(Dataset content)

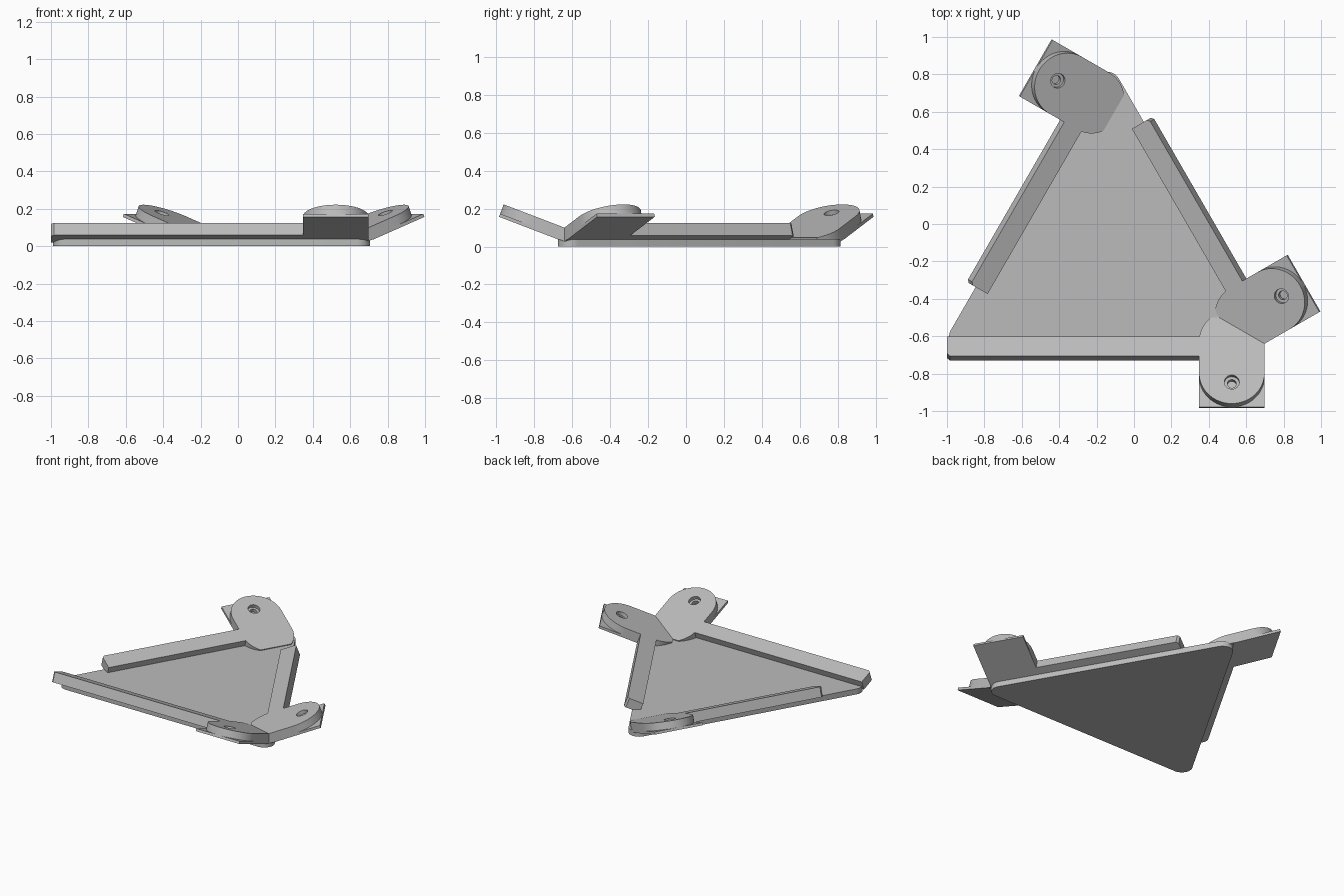
import bpy, bmesh
from math import sin, cos, pi, radians, sqrt
from mathutils import Vector

cube = bpy.data.objects.get("Cube")
if cube:
    bpy.data.objects.remove(cube)

grey = bpy.data.materials.new("plain_grey")
grey.use_nodes = True
grey.diffuse_color = (0.5, 0.5, 0.5, 1)
grey.node_tree.nodes["Principled BSDF"].inputs["Base Color"].default_value = (0.5, 0.5, 0.5, 1)

CENTRE = Vector((-0.142, -0.155, 0))
INRADIUS, CORNER, PLATE_H = 0.519, 0.07, 0.04
TILT, THICK, TAB_T, TAB_R = radians(20.9), 0.07, 0.665, 0.175
TAB_END = 0.337
parts = []


def edge_frame(out_deg, along_deg):
    """Map (along edge, out along the tilted flange, flange normal) to the model."""
    out = Vector((cos(radians(out_deg)), sin(radians(out_deg)), 0))
    along = Vector((cos(radians(along_deg)), sin(radians(along_deg)), 0))
    up = Vector((0, 0, 1))
    origin = CENTRE + out * (INRADIUS - 0.004) + up * 0.036
    u = out * cos(TILT) + up * sin(TILT)
    w = up * cos(TILT) - out * sin(TILT)
    return lambda p: origin + along * p[0] + u * p[1] + w * p[2]


def flat_frame(p):
    return CENTRE + Vector(p)


def prism(name, outline, low, high, frame):
    bm = bmesh.new()
    face = bm.faces.new([bm.verts.new((x, y, low)) for x, y in outline])
    ext = bmesh.ops.extrude_face_region(bm, geom=[face])["geom"]
    for v in ext:
        if isinstance(v, bmesh.types.BMVert):
            v.co.z = high
    for v in bm.verts:
        v.co = frame(v.co)
    # Trim anything below the ground
    cut = bmesh.ops.bisect_plane(bm, geom=bm.verts[:] + bm.edges[:] + bm.faces[:],
                                 plane_co=(0, 0, 0), plane_no=(0, 0, -1), clear_outer=True)
    rim = [e for e in cut["geom_cut"] if isinstance(e, bmesh.types.BMEdge) and e.is_boundary]
    if rim:
        bmesh.ops.holes_fill(bm, edges=rim, sides=0)
    bmesh.ops.recalc_face_normals(bm, faces=bm.faces[:])
    mesh = bpy.data.meshes.new(name)
    bm.to_mesh(mesh)
    bm.free()
    mesh.materials.append(grey)
    ob = bpy.data.objects.new(name, mesh)
    bpy.context.collection.objects.link(ob)
    return ob


def arc(cx, cy, r, start, end, n):
    angles = [radians(start + (end - start) * i / n) for i in range(n + 1)]
    return [(cx + r * cos(a), cy + r * sin(a)) for a in angles]


def drill(ob, cutter):
    mod = ob.modifiers.new("hole", 'BOOLEAN')
    mod.operation, mod.solver, mod.object = 'DIFFERENCE', 'EXACT', cutter
    bpy.context.view_layer.update()
    graph = bpy.context.evaluated_depsgraph_get()
    mesh = bpy.data.meshes.new_from_object(ob.evaluated_get(graph))
    ob.modifiers.clear()
    ob.data = mesh
    bpy.data.objects.remove(cutter)


# Triangular panel with rounded corners
panel = []
reach = 2 * (INRADIUS - CORNER)
for mid in (90, 210, 330):
    a = radians(mid)
    panel += arc(reach * cos(a), reach * sin(a), CORNER, mid - 60, mid + 60, 10)
parts.append(prism("triangle_panel", panel, 0, PLATE_H, flat_frame))

# Tilted rail and screw tab on each edge
for side, out, along, start in (("front", 270, 0, -0.858),
                                ("left", 30, -60, -0.51),
                                ("right", 150, 60, -0.51)):
    frame = edge_frame(out, along)
    rail = [(start, -0.048), (TAB_T, -0.048), (TAB_T, 0.064),
            (start + 0.015, 0.064), (start, 0.05)]
    parts.append(prism(side + "_rail", rail, 0, THICK, frame))

    # Rounded tab, flattened where it runs into the panel
    outer = arc(TAB_T, TAB_END - TAB_R, TAB_R, 0, 180, 32)
    inner = [(x, max(y, -0.155)) for x, y in arc(TAB_T, -0.02, TAB_R, 180, 360, 32)]
    inner = [p for i, p in enumerate(inner)
             if p[1] > -0.155 or inner[i - 1][1] > -0.155 or inner[i + 1][1] > -0.155]
    tab = prism(side + "_tab", outer + inner, 0.002, THICK, frame)

    # Stepped blind screw hole
    for radius, floor in ((0.04, 0.045), (0.024, 0.015)):
        ring = arc(TAB_T, 0.214, radius, 0, 345, 23)
        drill(tab, prism("hole_cutter", ring, floor, THICK + 0.05, frame))
    parts.append(tab)

    # Thin square foot under the tab
    foot = [(TAB_T - TAB_R, 0), (TAB_T + TAB_R, 0),
            (TAB_T + TAB_R, TAB_END), (TAB_T - TAB_R, TAB_END)]
    parts.append(prism(side + "_tab_foot", foot, 0, 0.018, frame))

bpy.ops.object.select_all(action='DESELECT')
for ob in parts:
    ob.select_set(True)
bpy.context.view_layer.objects.active = parts[0]
bpy.ops.object.shade_smooth_by_angle(angle=radians(30))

(End Dataset content)

Activity: Your reply must contain each entry exactly as written and no pictures.

Result:
import bpy, bmesh
from math import sin, cos, pi, radians, sqrt
from mathutils import Vector

cube = bpy.data.objects.get("Cube")
if cube:
    bpy.data.objects.remove(cube)

grey = bpy.data.materials.new("plain_grey")
grey.use_nodes = True
grey.diffuse_color = (0.5, 0.5, 0.5, 1)
grey.node_tree.nodes["Principled BSDF"].inputs["Base Color"].default_value = (0.5, 0.5, 0.5, 1)

CENTRE = Vector((-0.142, -0.155, 0))
INRADIUS, CORNER, PLATE_H = 0.519, 0.07, 0.04
TILT, THICK, TAB_T, TAB_R = radians(20.9), 0.07, 0.665, 0.175
TAB_END = 0.337
parts = []


def edge_frame(out_deg, along_deg):
    """Map (along edge, out along the tilted flange, flange normal) to the model."""
    out = Vector((cos(radians(out_deg)), sin(radians(out_deg)), 0))
    along = Vector((cos(radians(along_deg)), sin(radians(along_deg)), 0))
    up = Vector((0, 0, 1))
    origin = CENTRE + out * (INRADIUS - 0.004) + up * 0.036
    u = out * cos(TILT) + up * sin(TILT)
    w = up * cos(TILT) - out * sin(TILT)
    return lambda p: origin + along * p[0] + u * p[1] + w * p[2]


def flat_frame(p):
    return CENTRE + Vector(p)


def prism(name, outline, low, high, frame):
    bm = bmesh.new()
    face = bm.faces.new([bm.verts.new((x, y, low)) for x, y in outline])
    ext = bmesh.ops.extrude_face_region(bm, geom=[face])["geom"]
    for v in ext:
        if isinstance(v, bmesh.types.BMVert):
            v.co.z = high
    for v in bm.verts:
        v.co = frame(v.co)
    # Trim anything below the ground
    cut = bmesh.ops.bisect_plane(bm, geom=bm.verts[:] + bm.edges[:] + bm.faces[:],
                                 plane_co=(0, 0, 0), plane_no=(0, 0, -1), clear_outer=True)
    rim = [e for e in cut["geom_cut"] if isinstance(e, bmesh.types.BMEdge) and e.is_boundary]
    if rim:
        bmesh.ops.holes_fill(bm, edges=rim, sides=0)
    bmesh.ops.recalc_face_normals(bm, faces=bm.faces[:])
    mesh = bpy.data.meshes.new(name)
    bm.to_mesh(mesh)
    bm.free()
    mesh.materials.append(grey)
    ob = bpy.data.objects.new(name, mesh)
    bpy.context.collection.objects.link(ob)
    return ob


def arc(cx, cy, r, start, end, n):
    angles = [radians(start + (end - start) * i / n) for i in range(n + 1)]
    return [(cx + r * cos(a), cy + r * sin(a)) for a in angles]


def drill(ob, cutter):
    mod = ob.modifiers.new("hole", 'BOOLEAN')
    mod.operation, mod.solver, mod.object = 'DIFFERENCE', 'EXACT', cutter
    bpy.context.view_layer.update()
    graph = bpy.context.evaluated_depsgraph_get()
    mesh = bpy.data.meshes.new_from_object(ob.evaluated_get(graph))
    ob.modifiers.clear()
    ob.data = mesh
    bpy.data.objects.remove(cutter)


# Triangular panel with rounded corners
panel = []
reach = 2 * (INRADIUS - CORNER)
for mid in (90, 210, 330):
    a = radians(mid)
    panel += arc(reach * cos(a), reach * sin(a), CORNER, mid - 60, mid + 60, 10)
parts.append(prism("triangle_panel", panel, 0, PLATE_H, flat_frame))

# Tilted rail and screw tab on each edge
for side, out, along, start in (("front", 270, 0, -0.858),
                                ("left", 30, -60, -0.51),
                                ("right", 150, 60, -0.51)):
    frame = edge_frame(out, along)
    rail = [(start, -0.048), (TAB_T, -0.048), (TAB_T, 0.064),
            (start + 0.015, 0.064), (start, 0.05)]
    parts.append(prism(side + "_rail", rail, 0, THICK, frame))

    # Rounded tab, flattened where it runs into the panel
    outer = arc(TAB_T, TAB_END - TAB_R, TAB_R, 0, 180, 32)
    inner = [(x, max(y, -0.155)) for x, y in arc(TAB_T, -0.02, TAB_R, 180, 360, 32)]
    inner = [p for i, p in enumerate(inner)
             if p[1] > -0.155 or inner[i - 1][1] > -0.155 or inner[i + 1][1] > -0.155]
    tab = prism(side + "_tab", outer + inner, 0.002, THICK, frame)

    # Stepped blind screw hole
    for radius, floor in ((0.04, 0.045), (0.024, 0.015)):
        ring = arc(TAB_T, 0.214, radius, 0, 345, 23)
        drill(tab, prism("hole_cutter", ring, floor, THICK + 0.05, frame))
    parts.append(tab)

    # Thin square foot under the tab
    foot = [(TAB_T - TAB_R, 0), (TAB_T + TAB_R, 0),
            (TAB_T + TAB_R, TAB_END), (TAB_T - TAB_R, TAB_END)]
    parts.append(prism(side + "_tab_foot", foot, 0, 0.018, frame))

bpy.ops.object.select_all(action='DESELECT')
for ob in parts:
    ob.select_set(True)
bpy.context.view_layer.objects.active = parts[0]
bpy.ops.object.shade_smooth_by_angle(angle=radians(30))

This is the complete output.